Ladies and gentlemen,
It is a tremendous pleasure to be with you this afternoon for this very important High Level Dialogue on Women’s Empowerment in the Information Society.
In the second decade of the 21st century, we are all very much aware of the power and importance of ICTs in every aspect of our lives – and ICTs increasingly play a vital role in all societies, in all countries.
ICTs are also a huge enabler for women in all communities – and especially in the developing world.
Even a simple mobile phone enables women to stay in touch with family and friends; can provide women with access to all kinds of valuable information, such as healthcare and reproductive information; and can be a valuable tool for marketing skills and selling products and services.
With ICTs we can deliver basic education in areas such as literacy, entrepreneurship and e-agriculture in ways never before imagined – and given that women do most of the world’s work, this offers enormous potential for improving the lives not just of women but of all the world’s people.
I am proud to be able to report that ITU – the UN specialized agency for ICTs – has partnered with the Telecentre.org Foundation on a Women’s Digital Literacy Campaign.
This campaign, launched in 2011, is on track to train one million women in basic ICT skills – and indeed by March this year we were already past the two-thirds mark, with 680,000 women from 147 organizations trained in 85 countries.
For its part, the UN Broadband Commission – which was created three years ago by ITU and UNESCO – set up a Working Group on Broadband and Gender in September last year, in answer to a direct appeal from Geena Davis, to harness the power of broadband to empower women and girls.
The working group had its first formal meeting in Mexico just over a month ago, chaired by Helen Clark, the UNDP Administrator, and I was very pleased to have been able to take part myself, along with the co-Chair of the Broadband Commission, Carlos Slim.
The Commission has also endorsed a new advocacy target, to achieve gender equality in access to broadband by 2020.
Ladies and gentlemen,
In a world where there is a large and growing skills shortage in the ICT sector, we need to get more girls involved in science, technology, engineering and maths – the STEM subjects – and we need to get more girls taking an interest in ICT careers.
ITU has adopted a three-pronged approach to increasing the number of women in ICT careers:
- Firstly, to create demand among girls and women for careers in ICT, especially through our annual Girls in ICT Day initiative, which takes place on the fourth Thursday in April;
- Secondly, to ensure a better supply of STEM education to girls and women; and
- Thirdly, to achieve long-term sustainability by encouraging ICT businesses to attract, recruit, retain and – last, but very much not least – promote women. This involves issues such as pay gaps, recruitment strategies, making the work environment more attractive to women, and of course the work-life balance.
How can we move this strategy forward?
As you may know, UN Women and the UN Global Compact developed a core set of principles for all kinds of businesses offering guidance on how to empower women in the workplace, marketplace and community.

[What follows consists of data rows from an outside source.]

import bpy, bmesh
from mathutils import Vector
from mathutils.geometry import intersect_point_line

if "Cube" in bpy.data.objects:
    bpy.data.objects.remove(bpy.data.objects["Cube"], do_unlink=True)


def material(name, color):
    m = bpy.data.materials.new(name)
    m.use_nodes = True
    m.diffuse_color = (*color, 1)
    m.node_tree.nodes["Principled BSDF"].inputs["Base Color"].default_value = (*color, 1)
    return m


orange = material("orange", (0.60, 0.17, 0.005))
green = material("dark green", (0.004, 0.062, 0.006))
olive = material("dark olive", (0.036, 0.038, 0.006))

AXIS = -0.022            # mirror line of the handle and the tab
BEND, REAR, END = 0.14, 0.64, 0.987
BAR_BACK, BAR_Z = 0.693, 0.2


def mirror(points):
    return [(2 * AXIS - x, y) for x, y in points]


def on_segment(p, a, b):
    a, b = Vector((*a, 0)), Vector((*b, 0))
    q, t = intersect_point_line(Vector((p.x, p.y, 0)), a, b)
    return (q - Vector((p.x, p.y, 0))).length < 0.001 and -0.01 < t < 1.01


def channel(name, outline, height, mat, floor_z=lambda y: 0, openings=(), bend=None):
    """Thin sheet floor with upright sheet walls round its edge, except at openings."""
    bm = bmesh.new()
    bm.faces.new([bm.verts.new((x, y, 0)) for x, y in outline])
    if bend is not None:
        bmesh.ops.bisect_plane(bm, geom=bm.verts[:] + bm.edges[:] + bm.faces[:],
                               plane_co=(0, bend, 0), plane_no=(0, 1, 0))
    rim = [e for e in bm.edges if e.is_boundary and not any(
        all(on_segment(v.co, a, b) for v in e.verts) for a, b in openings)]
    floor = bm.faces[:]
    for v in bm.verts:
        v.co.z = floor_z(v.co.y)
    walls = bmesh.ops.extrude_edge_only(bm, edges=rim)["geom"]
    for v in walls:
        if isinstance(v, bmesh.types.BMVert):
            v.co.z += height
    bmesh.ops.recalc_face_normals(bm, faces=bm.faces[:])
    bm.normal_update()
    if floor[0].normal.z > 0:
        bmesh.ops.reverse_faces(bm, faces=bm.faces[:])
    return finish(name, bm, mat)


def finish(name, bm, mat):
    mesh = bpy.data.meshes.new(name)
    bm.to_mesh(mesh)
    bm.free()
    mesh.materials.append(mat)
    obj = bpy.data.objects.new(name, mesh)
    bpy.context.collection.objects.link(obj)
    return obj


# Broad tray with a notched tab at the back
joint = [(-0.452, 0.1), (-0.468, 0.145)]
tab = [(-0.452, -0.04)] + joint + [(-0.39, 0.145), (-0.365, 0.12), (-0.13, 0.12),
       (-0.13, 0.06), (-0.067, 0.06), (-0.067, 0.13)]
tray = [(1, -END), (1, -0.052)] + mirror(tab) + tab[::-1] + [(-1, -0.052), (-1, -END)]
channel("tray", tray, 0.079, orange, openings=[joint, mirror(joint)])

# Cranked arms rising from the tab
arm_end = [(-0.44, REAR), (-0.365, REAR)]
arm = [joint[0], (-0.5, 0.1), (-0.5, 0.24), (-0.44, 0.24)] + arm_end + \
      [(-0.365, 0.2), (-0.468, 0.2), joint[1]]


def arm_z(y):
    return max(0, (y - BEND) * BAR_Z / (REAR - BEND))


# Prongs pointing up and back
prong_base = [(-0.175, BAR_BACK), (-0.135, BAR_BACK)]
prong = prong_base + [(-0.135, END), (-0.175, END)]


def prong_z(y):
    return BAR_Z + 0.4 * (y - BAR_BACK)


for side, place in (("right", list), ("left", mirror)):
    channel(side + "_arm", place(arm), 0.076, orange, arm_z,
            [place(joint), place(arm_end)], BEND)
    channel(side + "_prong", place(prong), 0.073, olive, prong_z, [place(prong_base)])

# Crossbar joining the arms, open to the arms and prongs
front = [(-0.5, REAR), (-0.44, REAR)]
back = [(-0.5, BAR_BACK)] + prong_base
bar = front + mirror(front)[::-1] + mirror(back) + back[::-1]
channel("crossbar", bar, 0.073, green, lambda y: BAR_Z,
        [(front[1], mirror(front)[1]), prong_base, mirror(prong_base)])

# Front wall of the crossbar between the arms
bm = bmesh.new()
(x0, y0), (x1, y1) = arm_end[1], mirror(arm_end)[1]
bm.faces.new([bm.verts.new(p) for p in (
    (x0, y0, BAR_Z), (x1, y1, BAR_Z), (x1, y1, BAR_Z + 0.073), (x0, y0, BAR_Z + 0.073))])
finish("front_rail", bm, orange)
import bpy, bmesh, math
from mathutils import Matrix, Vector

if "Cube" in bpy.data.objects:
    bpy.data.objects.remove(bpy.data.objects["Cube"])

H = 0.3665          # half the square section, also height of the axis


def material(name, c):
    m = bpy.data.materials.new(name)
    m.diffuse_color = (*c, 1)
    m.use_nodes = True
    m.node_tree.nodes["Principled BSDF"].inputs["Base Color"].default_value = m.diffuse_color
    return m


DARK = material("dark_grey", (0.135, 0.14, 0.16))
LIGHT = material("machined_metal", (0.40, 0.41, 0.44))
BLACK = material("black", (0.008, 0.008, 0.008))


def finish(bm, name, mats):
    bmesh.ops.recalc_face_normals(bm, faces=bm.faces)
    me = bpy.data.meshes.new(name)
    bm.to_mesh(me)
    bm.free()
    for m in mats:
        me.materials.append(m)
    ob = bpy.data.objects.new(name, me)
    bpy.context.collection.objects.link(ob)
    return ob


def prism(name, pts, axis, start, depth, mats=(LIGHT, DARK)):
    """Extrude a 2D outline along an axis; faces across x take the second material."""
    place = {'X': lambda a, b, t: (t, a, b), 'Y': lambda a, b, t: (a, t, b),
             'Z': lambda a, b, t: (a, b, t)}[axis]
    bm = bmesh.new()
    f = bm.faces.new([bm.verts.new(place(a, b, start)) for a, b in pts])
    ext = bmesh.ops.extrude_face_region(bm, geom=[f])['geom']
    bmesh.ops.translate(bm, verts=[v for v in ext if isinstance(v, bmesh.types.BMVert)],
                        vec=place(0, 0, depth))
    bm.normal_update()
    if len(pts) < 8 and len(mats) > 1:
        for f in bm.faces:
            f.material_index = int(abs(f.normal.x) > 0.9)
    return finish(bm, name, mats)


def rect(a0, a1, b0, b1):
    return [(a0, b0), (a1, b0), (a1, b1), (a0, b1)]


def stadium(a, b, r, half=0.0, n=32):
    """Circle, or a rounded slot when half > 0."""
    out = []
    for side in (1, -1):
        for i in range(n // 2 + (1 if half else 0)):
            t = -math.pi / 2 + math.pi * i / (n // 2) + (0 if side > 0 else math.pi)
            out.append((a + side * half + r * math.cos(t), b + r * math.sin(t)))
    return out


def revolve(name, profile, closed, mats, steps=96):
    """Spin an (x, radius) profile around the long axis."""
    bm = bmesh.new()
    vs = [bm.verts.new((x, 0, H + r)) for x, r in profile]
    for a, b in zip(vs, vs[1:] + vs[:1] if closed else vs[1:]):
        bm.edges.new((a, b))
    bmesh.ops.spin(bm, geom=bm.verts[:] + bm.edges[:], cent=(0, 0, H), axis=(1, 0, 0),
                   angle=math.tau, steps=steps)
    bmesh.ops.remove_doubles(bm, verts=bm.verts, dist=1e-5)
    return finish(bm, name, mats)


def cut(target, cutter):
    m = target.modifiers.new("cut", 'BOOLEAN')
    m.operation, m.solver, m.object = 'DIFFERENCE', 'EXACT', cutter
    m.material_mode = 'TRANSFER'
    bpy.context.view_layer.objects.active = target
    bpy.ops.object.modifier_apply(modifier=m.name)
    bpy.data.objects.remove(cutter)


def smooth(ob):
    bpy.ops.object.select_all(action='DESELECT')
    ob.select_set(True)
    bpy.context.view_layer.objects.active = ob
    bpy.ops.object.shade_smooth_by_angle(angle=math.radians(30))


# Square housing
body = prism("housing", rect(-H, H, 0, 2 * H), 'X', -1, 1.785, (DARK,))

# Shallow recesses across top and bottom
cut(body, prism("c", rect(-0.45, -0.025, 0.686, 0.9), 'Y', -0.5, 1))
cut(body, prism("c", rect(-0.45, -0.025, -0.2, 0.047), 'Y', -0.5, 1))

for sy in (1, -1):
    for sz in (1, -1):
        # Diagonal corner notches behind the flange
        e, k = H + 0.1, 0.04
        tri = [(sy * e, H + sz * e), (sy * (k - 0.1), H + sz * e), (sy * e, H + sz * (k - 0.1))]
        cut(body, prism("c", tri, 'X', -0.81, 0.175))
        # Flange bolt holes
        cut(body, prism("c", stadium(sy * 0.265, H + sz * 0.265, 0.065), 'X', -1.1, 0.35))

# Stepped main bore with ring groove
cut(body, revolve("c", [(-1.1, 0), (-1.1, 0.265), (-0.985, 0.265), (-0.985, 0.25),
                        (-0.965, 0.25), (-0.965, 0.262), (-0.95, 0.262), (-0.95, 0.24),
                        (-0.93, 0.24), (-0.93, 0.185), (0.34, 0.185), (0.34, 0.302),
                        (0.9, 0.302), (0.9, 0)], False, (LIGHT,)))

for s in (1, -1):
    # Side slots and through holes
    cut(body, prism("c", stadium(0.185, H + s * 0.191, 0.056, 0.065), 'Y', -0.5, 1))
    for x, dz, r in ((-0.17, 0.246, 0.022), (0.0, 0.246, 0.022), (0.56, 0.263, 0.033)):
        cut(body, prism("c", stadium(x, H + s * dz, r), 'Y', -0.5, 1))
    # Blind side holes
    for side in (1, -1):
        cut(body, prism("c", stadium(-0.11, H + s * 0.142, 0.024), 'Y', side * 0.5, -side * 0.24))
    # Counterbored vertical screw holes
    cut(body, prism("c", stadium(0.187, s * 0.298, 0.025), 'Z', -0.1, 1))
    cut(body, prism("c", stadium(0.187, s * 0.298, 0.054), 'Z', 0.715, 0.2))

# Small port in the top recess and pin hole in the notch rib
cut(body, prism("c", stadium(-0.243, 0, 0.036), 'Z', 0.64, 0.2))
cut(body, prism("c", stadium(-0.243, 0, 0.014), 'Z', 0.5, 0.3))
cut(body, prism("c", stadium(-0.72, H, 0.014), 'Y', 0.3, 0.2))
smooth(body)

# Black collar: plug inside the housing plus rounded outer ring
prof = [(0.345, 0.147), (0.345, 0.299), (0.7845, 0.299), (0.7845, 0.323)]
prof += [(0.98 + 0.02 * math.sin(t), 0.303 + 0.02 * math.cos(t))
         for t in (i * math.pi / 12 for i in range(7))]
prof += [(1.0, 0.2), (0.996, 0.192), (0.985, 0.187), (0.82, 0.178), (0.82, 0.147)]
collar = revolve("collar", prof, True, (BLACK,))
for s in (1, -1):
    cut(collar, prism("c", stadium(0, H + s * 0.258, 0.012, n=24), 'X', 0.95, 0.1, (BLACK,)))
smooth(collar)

These principles are known as the Women’s Empowerment Principles. The WEPs were developed following an international multi-stakeholder consultation process, which began in March 2009 and culminated in their launch on International Women’s Day in March 2010.
Nearly 600 companies around the world have now signed on to these principles.
One of the recommendations made by ITU during the discussions on Women’s ICT Careers, at the Women, ICT and Development meeting in Washington DC in January, was to develop a Roadmap for the Tech Sector.
This roadmap would address the challenges and barriers to engaging more girls in STEM studies, as well as those that prevent women from fully-engaging in ICT careers and advancing to the highest levels.
I am therefore delighted to be able to announce that ITU, UN Women and the UN Global Compact have agreed to launch an international multi-stakeholder consultation process to develop a Tech Sector Roadmap designed to tackle just these challenges.
We will look forward to working with a wide range of stakeholders – including WICTAD and the Broadband Commission Working Group on Gender – as we develop this roadmap.
ITU looks forward to bringing its experience in promoting girls into the ICT pipeline and women into ICT careers.
In addition, ITU can promote the Tech Sector Roadmap among its 700+ Sector Members, which include many of the world’s leading ICT companies and top academic institutions.
I am sure that my colleague here from UN Women will also wish to share her thoughts on the Tech Sector Roadmap.
This high level panel has been convened to identify systemic, scalable strategies for empowering women in the Information Society – and I believe that the Tech Sector Roadmap is a perfect example of this, and will make real progress in enabling girls and women to step up to technology and seize the amazing career opportunities ahead.
We have much to look forward to – and I wish you a very constructive dialogue!